### [TASK DESCRIPTION]
The listing below should be printed again word for word, without any images.

↓

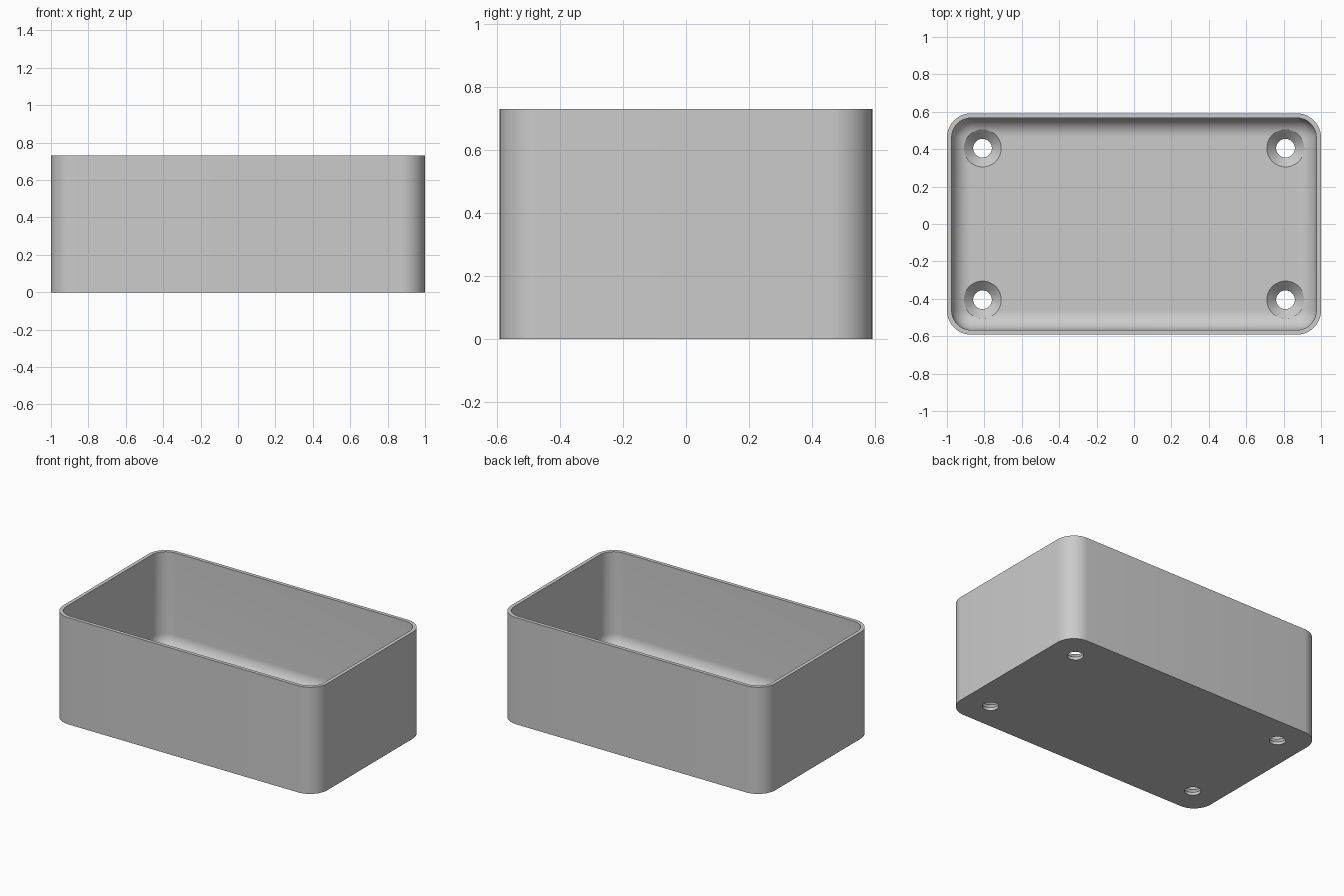
import bpy, bmesh, math

cube = bpy.data.objects.get("Cube")
if cube:
    bpy.data.objects.remove(cube, do_unlink=True)

HALF_X, HALF_Y, HEIGHT = 1.0, 0.592, 0.73
CORNER, WALL, FLOOR, FILLET = 0.13, 0.025, 0.07, 0.1
HOLE_X, HOLE_Y, HOLE_R, SINK_R = 0.81, 0.405, 0.05, 0.1
STEPS = 12

grey = bpy.data.materials.new("plain grey")
grey.use_nodes = True
grey.diffuse_color = (0.6, 0.6, 0.6, 1)
grey.node_tree.nodes["Principled BSDF"].inputs["Base Color"].default_value = (0.6, 0.6, 0.6, 1)


def make_object(name, bm):
    bmesh.ops.recalc_face_normals(bm, faces=bm.faces)
    mesh = bpy.data.meshes.new(name)
    bm.to_mesh(mesh)
    bm.free()
    mesh.materials.append(grey)
    obj = bpy.data.objects.new(name, mesh)
    bpy.context.collection.objects.link(obj)
    return obj


def skin(bm, rings):
    """Join rings of points into a closed, capped skin."""
    loops = [[bm.verts.new(p) for p in ring] for ring in rings]
    n = len(loops[0])
    for a, b in zip(loops, loops[1:]):
        for i in range(n):
            j = (i + 1) % n
            bm.faces.new((a[i], a[j], b[j], b[i]))
    bm.faces.new(loops[0])
    bm.faces.new(loops[-1])


def rounded_ring(inset, z):
    """Rounded rectangle set in from the outer wall."""
    r = CORNER - inset
    points = []
    for k, (sx, sy) in enumerate(((1, 1), (-1, 1), (-1, -1), (1, -1))):
        for i in range(STEPS + 1):
            a = math.pi / 2 * (k + i / STEPS)
            points.append((sx * (HALF_X - CORNER) + r * math.cos(a),
                           sy * (HALF_Y - CORNER) + r * math.sin(a), z))
    return points


def circle(x, y, r, z, n=48):
    return [(x + r * math.cos(math.tau * i / n), y + r * math.sin(math.tau * i / n), z)
            for i in range(n)]


# Open tray: outer wall, rim, inner wall, filleted floor
rings = [rounded_ring(0, 0), rounded_ring(0, HEIGHT), rounded_ring(WALL, HEIGHT)]
for i in range(STEPS + 1):
    a = math.pi / 2 * i / STEPS
    rings.append(rounded_ring(WALL + FILLET * (1 - math.cos(a)),
                              FLOOR + FILLET * (1 - math.sin(a))))
bm = bmesh.new()
skin(bm, rings)
tray = make_object("tray", bm)

# Countersunk screw holes
bm = bmesh.new()
for x in (-HOLE_X, HOLE_X):
    for y in (-HOLE_Y, HOLE_Y):
        sink_z = FLOOR - (SINK_R - HOLE_R)
        skin(bm, [circle(x, y, HOLE_R, -0.1), circle(x, y, HOLE_R, sink_z),
                  circle(x, y, SINK_R, FLOOR), circle(x, y, SINK_R, FLOOR + 0.2)])
cutter = make_object("screw_hole_cutter", bm)
cutter.hide_render = True

cut = tray.modifiers.new("screw_holes", 'BOOLEAN')
cut.operation = 'DIFFERENCE'
cut.solver = 'EXACT'
cut.object = cutter
bpy.context.view_layer.objects.active = tray
tray.select_set(True)
bpy.ops.object.modifier_apply(modifier=cut.name)
bpy.data.objects.remove(cutter, do_unlink=True)
bpy.ops.object.shade_smooth_by_angle(angle=math.radians(30))
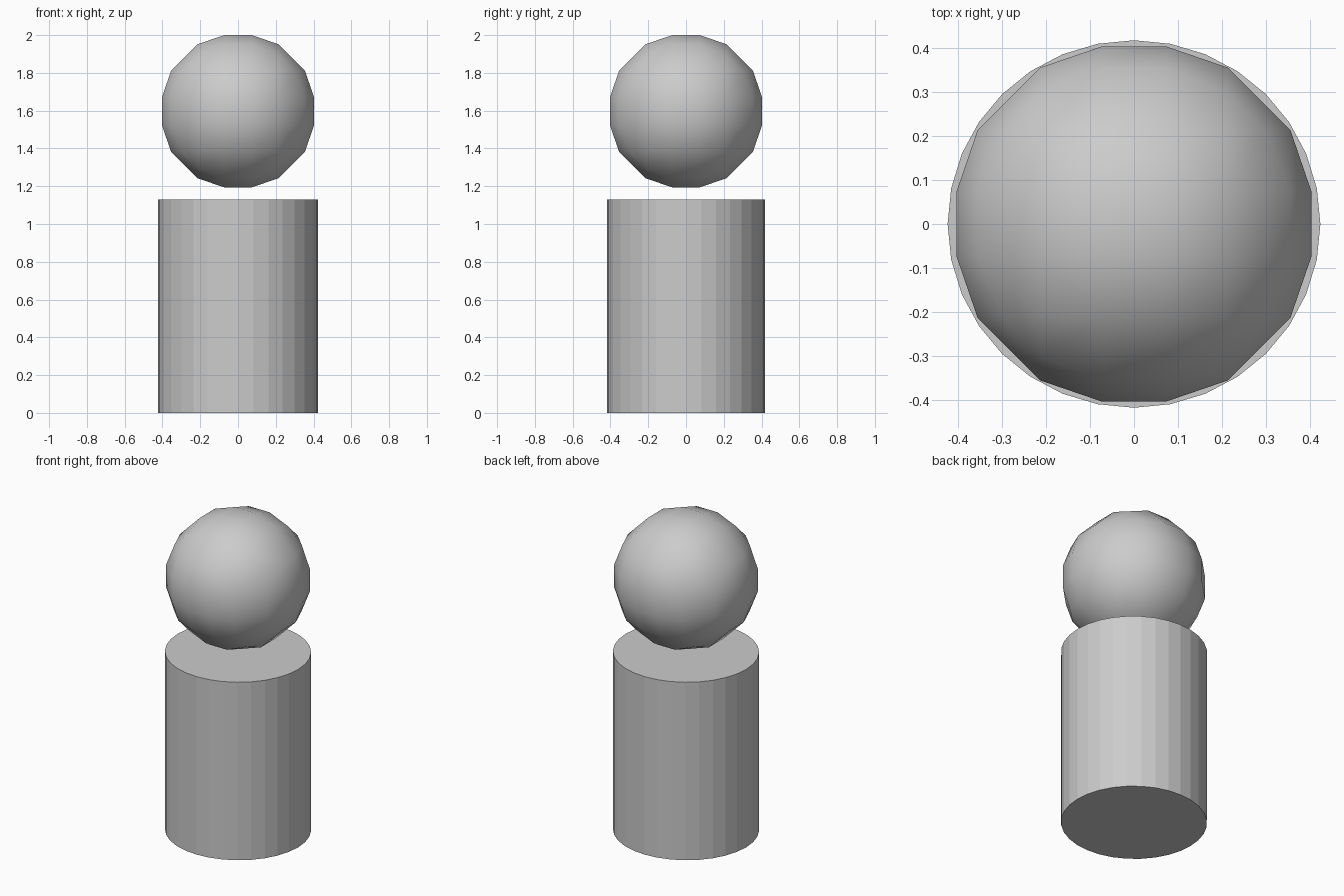
import bpy, bmesh
from itertools import permutations, product
from mathutils import Vector, Matrix

if "Cube" in bpy.data.objects:
    bpy.data.objects.remove(bpy.data.objects["Cube"])


def finish(bm, name, smooth):
    mesh = bpy.data.meshes.new(name)
    bmesh.ops.recalc_face_normals(bm, faces=bm.faces[:])
    for f in bm.faces:
        f.smooth = smooth
    bm.to_mesh(mesh)
    bm.free()
    obj = bpy.data.objects.new(name, mesh)
    bpy.context.collection.objects.link(obj)
    return obj


# Body: 32-sided flat-shaded cylinder, slightly shallower in depth
BODY_H = 1.13
bm = bmesh.new()
bmesh.ops.create_cone(bm, cap_ends=True, segments=32, radius1=1, radius2=1, depth=BODY_H,
                      matrix=Matrix.Translation((0, 0, BODY_H / 2)))
bmesh.ops.scale(bm, vec=(0.423, 0.417, 1), verts=bm.verts[:])
# put a vertex on the x axis
finish(bm, "body", False)

# Head: faceted ball with the same outline along all three axes
seeds = [(0.403, 0.073, 0.073), (0.355, 0.213, 0.073), (0.30, 0.21, 0.21)]
points = {tuple(c * s for c, s in zip(p, signs))
          for seed in seeds
          for p in permutations(seed)
          for signs in product((1, -1), repeat=3)}
bm = bmesh.new()
for p in sorted(points):
    bm.verts.new(Vector(p) + Vector((0, 0, 1.597)))
bmesh.ops.convex_hull(bm, input=bm.verts[:])
bmesh.ops.dissolve_limit(bm, angle_limit=0.02, verts=bm.verts[:], edges=bm.edges[:])
finish(bm, "head", True)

↑

### [EXPECTED ANSWER]
import bpy, bmesh, math

cube = bpy.data.objects.get("Cube")
if cube:
    bpy.data.objects.remove(cube, do_unlink=True)

HALF_X, HALF_Y, HEIGHT = 1.0, 0.592, 0.73
CORNER, WALL, FLOOR, FILLET = 0.13, 0.025, 0.07, 0.1
HOLE_X, HOLE_Y, HOLE_R, SINK_R = 0.81, 0.405, 0.05, 0.1
STEPS = 12

grey = bpy.data.materials.new("plain grey")
grey.use_nodes = True
grey.diffuse_color = (0.6, 0.6, 0.6, 1)
grey.node_tree.nodes["Principled BSDF"].inputs["Base Color"].default_value = (0.6, 0.6, 0.6, 1)


def make_object(name, bm):
    bmesh.ops.recalc_face_normals(bm, faces=bm.faces)
    mesh = bpy.data.meshes.new(name)
    bm.to_mesh(mesh)
    bm.free()
    mesh.materials.append(grey)
    obj = bpy.data.objects.new(name, mesh)
    bpy.context.collection.objects.link(obj)
    return obj


def skin(bm, rings):
    """Join rings of points into a closed, capped skin."""
    loops = [[bm.verts.new(p) for p in ring] for ring in rings]
    n = len(loops[0])
    for a, b in zip(loops, loops[1:]):
        for i in range(n):
            j = (i + 1) % n
            bm.faces.new((a[i], a[j], b[j], b[i]))
    bm.faces.new(loops[0])
    bm.faces.new(loops[-1])


def rounded_ring(inset, z):
    """Rounded rectangle set in from the outer wall."""
    r = CORNER - inset
    points = []
    for k, (sx, sy) in enumerate(((1, 1), (-1, 1), (-1, -1), (1, -1))):
        for i in range(STEPS + 1):
            a = math.pi / 2 * (k + i / STEPS)
            points.append((sx * (HALF_X - CORNER) + r * math.cos(a),
                           sy * (HALF_Y - CORNER) + r * math.sin(a), z))
    return points


def circle(x, y, r, z, n=48):
    return [(x + r * math.cos(math.tau * i / n), y + r * math.sin(math.tau * i / n), z)
            for i in range(n)]


# Open tray: outer wall, rim, inner wall, filleted floor
rings = [rounded_ring(0, 0), rounded_ring(0, HEIGHT), rounded_ring(WALL, HEIGHT)]
for i in range(STEPS + 1):
    a = math.pi / 2 * i / STEPS
    rings.append(rounded_ring(WALL + FILLET * (1 - math.cos(a)),
                              FLOOR + FILLET * (1 - math.sin(a))))
bm = bmesh.new()
skin(bm, rings)
tray = make_object("tray", bm)

# Countersunk screw holes
bm = bmesh.new()
for x in (-HOLE_X, HOLE_X):
    for y in (-HOLE_Y, HOLE_Y):
        sink_z = FLOOR - (SINK_R - HOLE_R)
        skin(bm, [circle(x, y, HOLE_R, -0.1), circle(x, y, HOLE_R, sink_z),
                  circle(x, y, SINK_R, FLOOR), circle(x, y, SINK_R, FLOOR + 0.2)])
cutter = make_object("screw_hole_cutter", bm)
cutter.hide_render = True

cut = tray.modifiers.new("screw_holes", 'BOOLEAN')
cut.operation = 'DIFFERENCE'
cut.solver = 'EXACT'
cut.object = cutter
bpy.context.view_layer.objects.active = tray
tray.select_set(True)
bpy.ops.object.modifier_apply(modifier=cut.name)
bpy.data.objects.remove(cutter, do_unlink=True)
bpy.ops.object.shade_smooth_by_angle(angle=math.radians(30))
import bpy, bmesh
from itertools import permutations, product
from mathutils import Vector, Matrix

if "Cube" in bpy.data.objects:
    bpy.data.objects.remove(bpy.data.objects["Cube"])


def finish(bm, name, smooth):
    mesh = bpy.data.meshes.new(name)
    bmesh.ops.recalc_face_normals(bm, faces=bm.faces[:])
    for f in bm.faces:
        f.smooth = smooth
    bm.to_mesh(mesh)
    bm.free()
    obj = bpy.data.objects.new(name, mesh)
    bpy.context.collection.objects.link(obj)
    return obj


# Body: 32-sided flat-shaded cylinder, slightly shallower in depth
BODY_H = 1.13
bm = bmesh.new()
bmesh.ops.create_cone(bm, cap_ends=True, segments=32, radius1=1, radius2=1, depth=BODY_H,
                      matrix=Matrix.Translation((0, 0, BODY_H / 2)))
bmesh.ops.scale(bm, vec=(0.423, 0.417, 1), verts=bm.verts[:])
# put a vertex on the x axis
finish(bm, "body", False)

# Head: faceted ball with the same outline along all three axes
seeds = [(0.403, 0.073, 0.073), (0.355, 0.213, 0.073), (0.30, 0.21, 0.21)]
points = {tuple(c * s for c, s in zip(p, signs))
          for seed in seeds
          for p in permutations(seed)
          for signs in product((1, -1), repeat=3)}
bm = bmesh.new()
for p in sorted(points):
    bm.verts.new(Vector(p) + Vector((0, 0, 1.597)))
bmesh.ops.convex_hull(bm, input=bm.verts[:])
bmesh.ops.dissolve_limit(bm, angle_limit=0.02, verts=bm.verts[:], edges=bm.edges[:])
finish(bm, "head", True)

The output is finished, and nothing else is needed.